I also wanted something to overlay to help protect a bit more against the wind and abrasions. So, I went with a Columbia convertible pant. Very light weight and unobtrusive. Convertible pants are also advantageous in a warmer climate – they allow for abrasion protection, and are light and loose enough to allow for a good deal of air flow. If it gets too hot, you can convert them to shorts and stuff the lower pant leg portion into your cargo pockets.
This was an interesting choice. I had to weigh in the attributes of support, durability, dexterity and sloppy, rugged terrain.
My initial choices were between Nike Frees, hiking boots and Vibram Five Fingers.
The Nike Frees and Hiking Boots had the traction I was looking for. The Nike Frees were also lighter and more dexterous than the hiking boots. However, neither the hiking boots or the Nike Frees had the sensitivity to the ground that I was looking for – I’ve been rocking Vibrams for a long time and am not a fan of swapping them out with something more engineered, no matter what the occasion. Also, the Vibrams would fair much better against water log, thus keep me lighter for the event.
My concern with the Vibrams was that I’d either lose them in the mud, would get irritated by the insoles over a long distance, or be uncomfortable depending on how rugged the terrain was.
In the end, it came down to comfort, and I went with my Vibram KSO’s. I fatigue much less, and have less overall discomfort when running in my Vibrams than any other footwear choice. In an 12 plus mile event, fatigue management is a key factor.
Going with the Vibrams (and crew Injini socks underneath) wound up being a great choice. Ran great in them during the Mudder, even though the cold rendered my feet almost numb – no matter what type of footwear you went with on that day, your feet would be wet and freezing.
I saw a ton of people piling up their mud whipped and battered running shoes, boots and clothes after the event as garbage. My Vibrams and Under Armor gear cleaned off with one washing. While, I may not have purchased the cheapest gear for the event, I will get repeated use out of it.
One big recommendation: train in your gear BEFORE the Tough Mudder.
Get a feel for it. Make sure it ‘suits’ you well. Is it too restrictive, too loose? Is it uncomfortable or chaffing? Does it stand up to the beating you’ll be putting it through? The last thing you want to do is get to the event and run into wardrobe malfunctions.
In the end, you can choose to wear almost nothing at all, as some participants did.
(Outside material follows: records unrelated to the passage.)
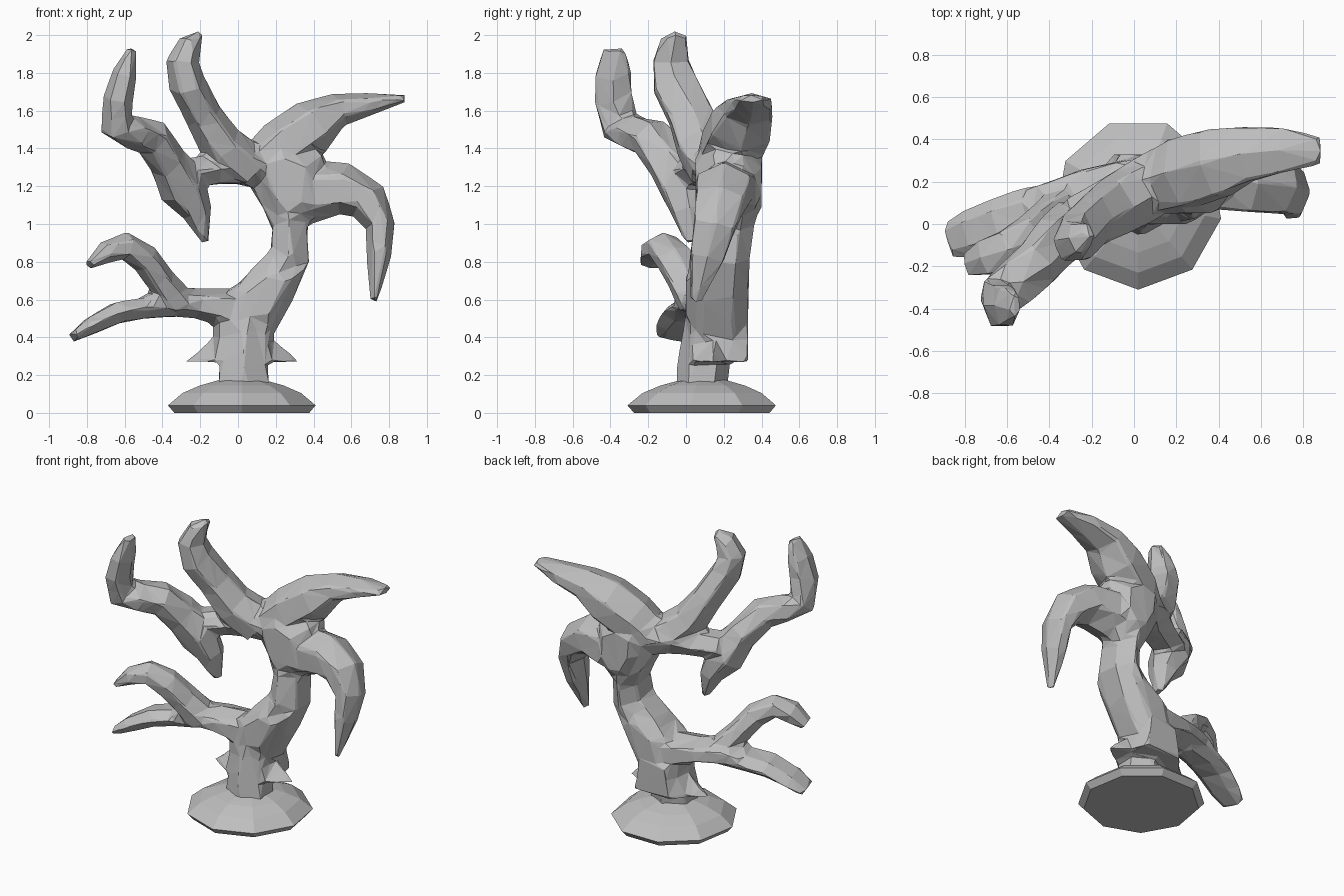
import bpy, bmesh, math
from mathutils import Vector

bark = bpy.data.materials.new("stone grey")
bark.diffuse_color = (0.52, 0.52, 0.52, 1)


def finish(name, bm):
    bmesh.ops.recalc_face_normals(bm, faces=bm.faces)
    mesh = bpy.data.meshes.new(name)
    bm.to_mesh(mesh)
    bm.free()
    mesh.materials.append(bark)
    obj = bpy.data.objects.new(name, mesh)
    bpy.context.collection.objects.link(obj)
    return obj


def skin(bm, rings):
    """Bridge successive rings of vertices and cap both ends."""
    faces = []
    for a, b in zip(rings, rings[1:]):
        n = len(a)
        for i in range(n):
            j = (i + 1) % n
            faces.append(bm.faces.new((a[i], a[j], b[j], b[i])))
    faces += [bm.faces.new(rings[0]), bm.faces.new(rings[-1])]
    bmesh.ops.triangulate(bm, faces=faces, quad_method='SHORT_EDGE')


def limb(bm, path, turned=False):
    """Six-sided limb; each point is x, y, z, half width in front view, half depth."""
    pts = [Vector(p[:3]) for p in path]
    fit = 1 / math.cos(math.pi / 6)
    wide, thick = (fit, 1) if turned else (1, fit)
    rings = []
    for k, p in enumerate(path):
        t = (pts[min(k + 1, len(pts) - 1)] - pts[max(k - 1, 0)]).normalized()
        across = t.cross(Vector((0, 1, 0))).normalized()
        deep = across.cross(t).normalized()
        ring = []
        for i in range(6):
            a = math.pi * i / 3 + (math.pi / 6 if turned else 0)
            ring.append(bm.verts.new(pts[k] + across * math.cos(a) * p[3] * wide
                                     + deep * math.sin(a) * p[4] * thick))
        rings.append(ring)
    skin(bm, rings)


def knot(bm, outline, y0, y1, bulge):
    """Convex swelling where limbs meet: front outline between two depths."""
    c = sum((Vector(p) for p in outline), Vector((0, 0))) / len(outline)
    verts = []
    for x, z in outline:
        sx, sz = c.x + (x - c.x) * 0.55, c.y + (z - c.y) * 0.55
        verts += [bm.verts.new((x, y, z)) for y in (y0 + bulge, y1 - bulge)]
        verts += [bm.verts.new((sx, y, sz)) for y in (y0, y1)]
    bmesh.ops.convex_hull(bm, input=verts)


# Round foot
bm = bmesh.new()
rings = []
for r, z in ((0.37, 0), (0.405, 0.04), (0.325, 0.105), (0.23, 0.145), (0.12, 0.175)):
    rings.append([bm.verts.new((0.02 + r * math.cos(a) * 0.98, 0.095 + r * math.sin(a), z))
                  for a in (math.radians(-90 + 40 * i) for i in range(9))])
skin(bm, rings)
finish("foot", bm)

tree = bmesh.new()

# Short stem between foot and trunk
limb(tree, [(0.03, 0.08, 0.14, 0.135, 0.14), (0.03, 0.095, 0.27, 0.125, 0.14),
            (0.04, 0.12, 0.42, 0.13, 0.14), (0.08, 0.15, 0.60, 0.13, 0.14)], True)

# Flared root skirt with pointed corners
outer = [(0.33, 0.14), (0.20, 0.22), (0.17, 0.33), (-0.10, 0.33), (-0.17, 0.24),
         (-0.29, 0.15), (-0.12, 0.03), (0.0, -0.02), (0.17, 0.02)]
upper = [(0.18, 0.15), (0.17, 0.24), (0.14, 0.33), (-0.07, 0.33), (-0.11, 0.25),
         (-0.13, 0.16), (-0.10, 0.05), (0.0, 0.0), (0.15, 0.02)]
skin(tree, [[tree.verts.new((x, y, z)) for x, y in loop]
            for loop, z in ((outer, 0.27), (upper, 0.40), (upper, 0.48))])

# Trunk sweeping up and over into the arch, with swellings at the forks
limb(tree, [(0.03, 0.165, 0.36, 0.12, 0.165), (0.07, 0.165, 0.48, 0.135, 0.165),
            (0.165, 0.17, 0.66, 0.14, 0.165), (0.275, 0.18, 0.83, 0.105, 0.165),
            (0.275, 0.20, 0.98, 0.09, 0.16), (0.25, 0.23, 1.14, 0.13, 0.175),
            (0.14, 0.21, 1.30, 0.12, 0.16), (0.0, 0.15, 1.325, 0.11, 0.14),
            (-0.13, 0.09, 1.285, 0.075, 0.12), (-0.28, 0.02, 1.27, 0.075, 0.11)], True)
knot(tree, [(-0.04, 0.65), (0.18, 0.82), (0.36, 0.77), (0.27, 0.6), (0.17, 0.42),
            (-0.09, 0.43)], 0.0, 0.33, 0.06)
knot(tree, [(0.07, 1.42), (0.22, 1.47), (0.45, 1.37), (0.46, 1.10), (0.35, 0.97), (0.19, 0.99),
            (0.09, 1.2)], 0.05, 0.40, 0.10)

# Low left branch and its two fingers
limb(tree, [(0.12, 0.17, 0.53, 0.12, 0.14), (-0.04, 0.16, 0.55, 0.11, 0.14),
            (-0.22, 0.13, 0.58, 0.08, 0.13), (-0.38, 0.08, 0.59, 0.08, 0.12),
            (-0.48, 0.05, 0.57, 0.06, 0.12)])
limb(tree, [(-0.34, 0.09, 0.57, 0.06, 0.11), (-0.50, 0.05, 0.555, 0.055, 0.13),
            (-0.64, 0.0, 0.53, 0.055, 0.13), (-0.78, -0.05, 0.46, 0.045, 0.12),
            (-0.875, -0.075, 0.40, 0.025, 0.09)], True)
limb(tree, [(-0.32, 0.07, 0.59, 0.09, 0.11), (-0.41, 0.01, 0.70, 0.08, 0.10),
            (-0.49, -0.06, 0.815, 0.08, 0.095), (-0.60, -0.12, 0.885, 0.075, 0.09),
            (-0.70, -0.16, 0.85, 0.06, 0.085), (-0.79, -0.19, 0.78, 0.025, 0.055)])

# Twisting left branch with its hanging spur
limb(tree, [(-0.172, 0.03, 0.90, 0.02, 0.035), (-0.215, 0.02, 1.06, 0.08, 0.09),
            (-0.29, -0.01, 1.19, 0.135, 0.12), (-0.37, -0.08, 1.33, 0.105, 0.12),
            (-0.46, -0.19, 1.46, 0.105, 0.105), (-0.56, -0.28, 1.485, 0.09, 0.11),
            (-0.645, -0.35, 1.52, 0.09, 0.10), (-0.635, -0.385, 1.66, 0.08, 0.10),
            (-0.60, -0.385, 1.80, 0.065, 0.095), (-0.56, -0.38, 1.93, 0.025, 0.055)])

# Tall branch
limb(tree, [(0.05, 0.16, 1.30, 0.13, 0.14), (-0.09, 0.08, 1.42, 0.12, 0.13),
            (-0.185, 0.02, 1.58, 0.10, 0.115), (-0.27, -0.06, 1.74, 0.10, 0.115),
            (-0.295, -0.08, 1.86, 0.09, 0.095), (-0.255, -0.065, 1.95, 0.065, 0.075),
            (-0.205, -0.03, 2.005, 0.018, 0.04)])

# Broad branch reaching up to the right
limb(tree, [(0.10, 0.19, 1.28, 0.14, 0.14), (0.23, 0.24, 1.41, 0.145, 0.16),
            (0.39, 0.29, 1.515, 0.15, 0.16), (0.53, 0.33, 1.605, 0.09, 0.13),
            (0.70, 0.35, 1.635, 0.06, 0.105), (0.885, 0.345, 1.665, 0.02, 0.065)])

# Drooping right claw
limb(tree, [(0.24, 0.22, 1.14, 0.16, 0.15), (0.40, 0.22, 1.17, 0.165, 0.15),
            (0.56, 0.20, 1.19, 0.14, 0.145), (0.69, 0.18, 1.12, 0.115, 0.13),
            (0.755, 0.15, 0.99, 0.08, 0.11), (0.745, 0.11, 0.82, 0.065, 0.09),
            (0.72, 0.05, 0.59, 0.018, 0.03)])

# Fuse the limbs into one faceted skin
body = finish("twisted_tree", tree)
fuse = body.modifiers.new("fuse", 'REMESH')
fuse.mode = 'VOXEL'
fuse.voxel_size = 0.016
soften = body.modifiers.new("soften", 'SMOOTH')
soften.factor = 0.5
soften.iterations = 5
facet = body.modifiers.new("facet", 'DECIMATE')
facet.ratio = 0.025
If so, you’re a bit crazier than most. Good for you. And if going commando is your intention, then gear choice is certainly not in question and you’re most likely NOT reading this blog post.